**Stored records**
----------------

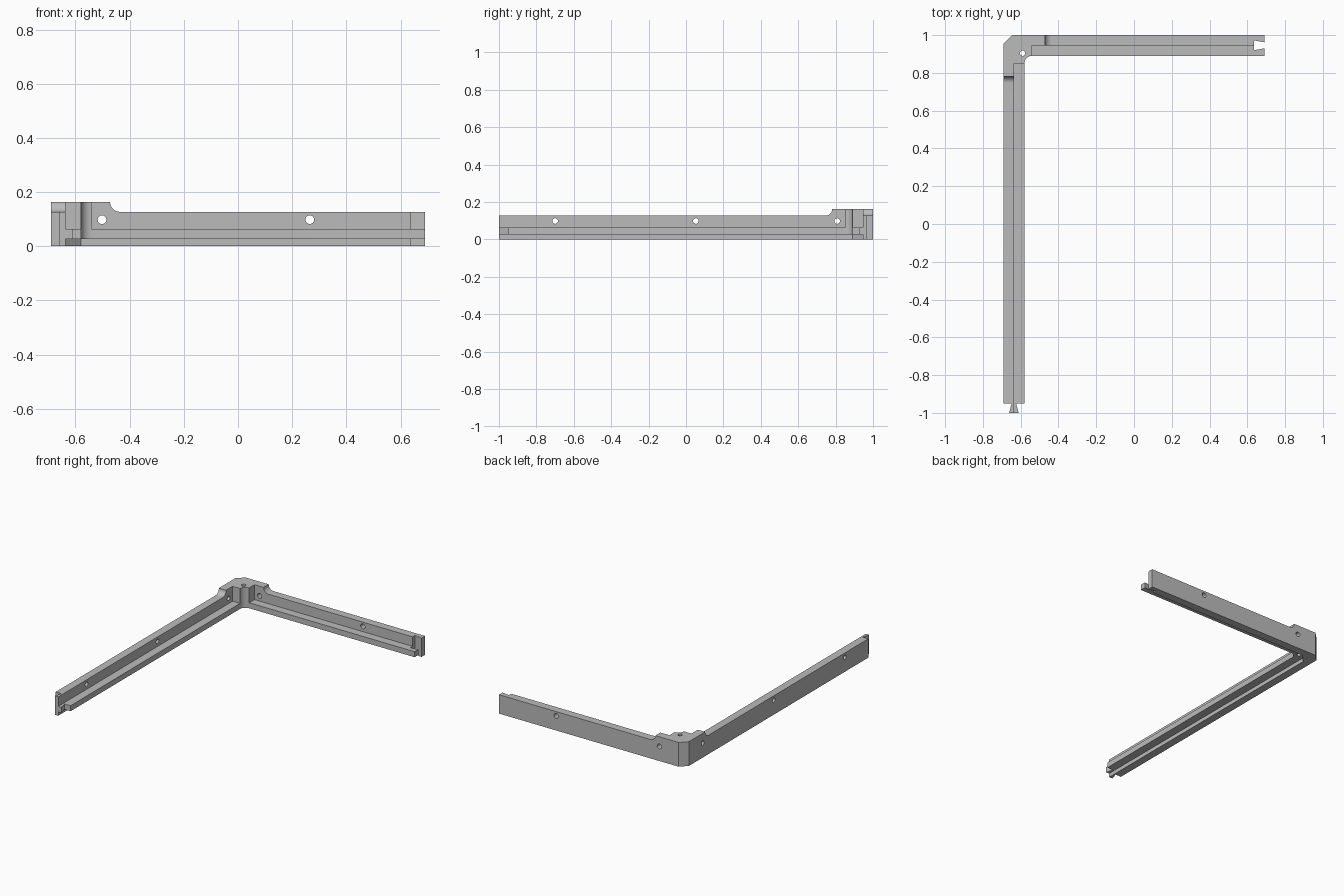
import bpy, bmesh
from math import cos, sin, pi, radians

cube = bpy.data.objects.get("Cube")
if cube:
    bpy.data.objects.remove(cube, do_unlink=True)

# Main levels and plan lines
LEDGE_LOW, LEDGE_TOP, WALL_TOP, POST_TOP = 0.026, 0.063, 0.127, 0.163
WALL_X, WALL_Y = -0.636, 0.946
FAR = 1.2

grey = bpy.data.materials.new("plain grey")
grey.use_nodes = True
tone = (0.5, 0.5, 0.5, 1)
grey.diffuse_color = tone
grey.node_tree.nodes["Principled BSDF"].inputs["Base Color"].default_value = tone


def arc(cu, cv, r, start, end, steps=12):
    """Points along an arc, angles in degrees."""
    angles = [radians(start + (end - start) * i / steps) for i in range(steps + 1)]
    return [(cu + r * cos(a), cv + r * sin(a)) for a in angles]


def prism(name, outline, low, high, axis="z"):
    """Extrude a flat outline along an axis."""
    place = {"x": lambda u, v, w: (w, u, v),
             "y": lambda u, v, w: (u, w, v),
             "z": lambda u, v, w: (u, v, w)}[axis]
    bm = bmesh.new()
    face = bm.faces.new([bm.verts.new(place(u, v, low)) for u, v in outline])
    moved = bmesh.ops.extrude_face_region(bm, geom=[face])["geom"]
    shift = place(0, 0, high - low)
    bmesh.ops.translate(bm, vec=shift,
                        verts=[g for g in moved if isinstance(g, bmesh.types.BMVert)])
    bmesh.ops.recalc_face_normals(bm, faces=bm.faces)
    mesh = bpy.data.meshes.new(name)
    bm.to_mesh(mesh)
    bm.free()
    obj = bpy.data.objects.new(name, mesh)
    bpy.context.collection.objects.link(obj)
    mesh.materials.append(grey)
    return obj


def box(name, x0, x1, y0, y1, z0, z1):
    return prism(name, [(x0, y0), (x1, y0), (x1, y1), (x0, y1)], z0, z1)


def hole(u, v, r, low, high, axis):
    return prism("hole_cutter", arc(u, v, r, 0, 345, 23), low, high, axis)


# L-shaped plan with chamfered corner, dovetail tab, inner fillet and dovetail socket
tab = [(WALL_X - 0.012, -0.95), (WALL_X - 0.025, -1),
       (WALL_X + 0.025, -1), (WALL_X + 0.012, -0.95)]
socket = [(0.69, WALL_Y - 0.016), (0.636, WALL_Y - 0.026),
          (0.636, WALL_Y + 0.026), (0.69, WALL_Y + 0.016)]
plan = [(-0.645, 1), (-0.69, 0.955), (-0.69, -0.95)] + tab + [(-0.58, -0.95)]
plan += arc(-0.54, 0.85, 0.04, 180, 90)
plan += [(0.69, 0.89)] + socket + [(0.69, 1)]
frame = prism("corner_frame", plan, 0, POST_TOP)

# Inner ledges, and the rebate beneath them
cutters = [
    box("side_ledge_cutter", WALL_X, -0.45, -FAR, 0.85, LEDGE_TOP, 0.3),
    box("back_ledge_cutter", -0.54, FAR, 0.8, WALL_Y, LEDGE_TOP, 0.3),
    prism("rebate_cutter", [(WALL_X, -FAR), (FAR, -FAR), (FAR, WALL_Y),
                            (WALL_X + 0.056, WALL_Y), (WALL_X, WALL_Y - 0.056)],
          -0.1, LEDGE_LOW),
]

# Lowered wall tops that sweep up to the corner post
R = POST_TOP - WALL_TOP
back_sweep = arc(-0.436, POST_TOP, R, 180, 270)
side_sweep = arc(0.746, POST_TOP, R, 0, -90)
cutters += [
    prism("back_top_cutter", back_sweep + [(FAR, WALL_TOP), (FAR, 0.3), (-0.436 - R, 0.3)],
          0.8, FAR, "y"),
    prism("side_top_cutter", side_sweep + [(-FAR, WALL_TOP), (-FAR, 0.3), (0.746 + R, 0.3)],
          -0.8, -0.5, "x"),
]

# Screw holes through both walls and the post
cutters += [hole(x, 0.098, 0.016, 0.8, FAR, "y") for x in (-0.502, 0.265)]
cutters += [hole(y, 0.098, 0.015, -0.8, -0.5, "x") for y in (-0.7, 0.053, 0.808)]
cutters.append(hole(-0.59, 0.904, 0.014, -0.1, 0.3, "z"))

bpy.context.view_layer.objects.active = frame
for cutter in cutters:
    mod = frame.modifiers.new("cut", "BOOLEAN")
    mod.operation = "DIFFERENCE"
    mod.solver = "EXACT"
    mod.object = cutter
    bpy.ops.object.modifier_apply(modifier=mod.name)
    bpy.data.objects.remove(cutter, do_unlink=True)

# Smooth the curved faces, keep the edges crisp
bpy.ops.object.select_all(action="DESELECT")
frame.select_set(True)
bpy.ops.object.shade_smooth_by_angle(angle=radians(30))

----------------

**Exercise directions**
What is needed is an exact printout of every record above, with the pictures left out.

**Written solution**
import bpy, bmesh
from math import cos, sin, pi, radians

cube = bpy.data.objects.get("Cube")
if cube:
    bpy.data.objects.remove(cube, do_unlink=True)

# Main levels and plan lines
LEDGE_LOW, LEDGE_TOP, WALL_TOP, POST_TOP = 0.026, 0.063, 0.127, 0.163
WALL_X, WALL_Y = -0.636, 0.946
FAR = 1.2

grey = bpy.data.materials.new("plain grey")
grey.use_nodes = True
tone = (0.5, 0.5, 0.5, 1)
grey.diffuse_color = tone
grey.node_tree.nodes["Principled BSDF"].inputs["Base Color"].default_value = tone


def arc(cu, cv, r, start, end, steps=12):
    """Points along an arc, angles in degrees."""
    angles = [radians(start + (end - start) * i / steps) for i in range(steps + 1)]
    return [(cu + r * cos(a), cv + r * sin(a)) for a in angles]


def prism(name, outline, low, high, axis="z"):
    """Extrude a flat outline along an axis."""
    place = {"x": lambda u, v, w: (w, u, v),
             "y": lambda u, v, w: (u, w, v),
             "z": lambda u, v, w: (u, v, w)}[axis]
    bm = bmesh.new()
    face = bm.faces.new([bm.verts.new(place(u, v, low)) for u, v in outline])
    moved = bmesh.ops.extrude_face_region(bm, geom=[face])["geom"]
    shift = place(0, 0, high - low)
    bmesh.ops.translate(bm, vec=shift,
                        verts=[g for g in moved if isinstance(g, bmesh.types.BMVert)])
    bmesh.ops.recalc_face_normals(bm, faces=bm.faces)
    mesh = bpy.data.meshes.new(name)
    bm.to_mesh(mesh)
    bm.free()
    obj = bpy.data.objects.new(name, mesh)
    bpy.context.collection.objects.link(obj)
    mesh.materials.append(grey)
    return obj


def box(name, x0, x1, y0, y1, z0, z1):
    return prism(name, [(x0, y0), (x1, y0), (x1, y1), (x0, y1)], z0, z1)


def hole(u, v, r, low, high, axis):
    return prism("hole_cutter", arc(u, v, r, 0, 345, 23), low, high, axis)


# L-shaped plan with chamfered corner, dovetail tab, inner fillet and dovetail socket
tab = [(WALL_X - 0.012, -0.95), (WALL_X - 0.025, -1),
       (WALL_X + 0.025, -1), (WALL_X + 0.012, -0.95)]
socket = [(0.69, WALL_Y - 0.016), (0.636, WALL_Y - 0.026),
          (0.636, WALL_Y + 0.026), (0.69, WALL_Y + 0.016)]
plan = [(-0.645, 1), (-0.69, 0.955), (-0.69, -0.95)] + tab + [(-0.58, -0.95)]
plan += arc(-0.54, 0.85, 0.04, 180, 90)
plan += [(0.69, 0.89)] + socket + [(0.69, 1)]
frame = prism("corner_frame", plan, 0, POST_TOP)

# Inner ledges, and the rebate beneath them
cutters = [
    box("side_ledge_cutter", WALL_X, -0.45, -FAR, 0.85, LEDGE_TOP, 0.3),
    box("back_ledge_cutter", -0.54, FAR, 0.8, WALL_Y, LEDGE_TOP, 0.3),
    prism("rebate_cutter", [(WALL_X, -FAR), (FAR, -FAR), (FAR, WALL_Y),
                            (WALL_X + 0.056, WALL_Y), (WALL_X, WALL_Y - 0.056)],
          -0.1, LEDGE_LOW),
]

# Lowered wall tops that sweep up to the corner post
R = POST_TOP - WALL_TOP
back_sweep = arc(-0.436, POST_TOP, R, 180, 270)
side_sweep = arc(0.746, POST_TOP, R, 0, -90)
cutters += [
    prism("back_top_cutter", back_sweep + [(FAR, WALL_TOP), (FAR, 0.3), (-0.436 - R, 0.3)],
          0.8, FAR, "y"),
    prism("side_top_cutter", side_sweep + [(-FAR, WALL_TOP), (-FAR, 0.3), (0.746 + R, 0.3)],
          -0.8, -0.5, "x"),
]

# Screw holes through both walls and the post
cutters += [hole(x, 0.098, 0.016, 0.8, FAR, "y") for x in (-0.502, 0.265)]
cutters += [hole(y, 0.098, 0.015, -0.8, -0.5, "x") for y in (-0.7, 0.053, 0.808)]
cutters.append(hole(-0.59, 0.904, 0.014, -0.1, 0.3, "z"))

bpy.context.view_layer.objects.active = frame
for cutter in cutters:
    mod = frame.modifiers.new("cut", "BOOLEAN")
    mod.operation = "DIFFERENCE"
    mod.solver = "EXACT"
    mod.object = cutter
    bpy.ops.object.modifier_apply(modifier=mod.name)
    bpy.data.objects.remove(cutter, do_unlink=True)

# Smooth the curved faces, keep the edges crisp
bpy.ops.object.select_all(action="DESELECT")
frame.select_set(True)
bpy.ops.object.shade_smooth_by_angle(angle=radians(30))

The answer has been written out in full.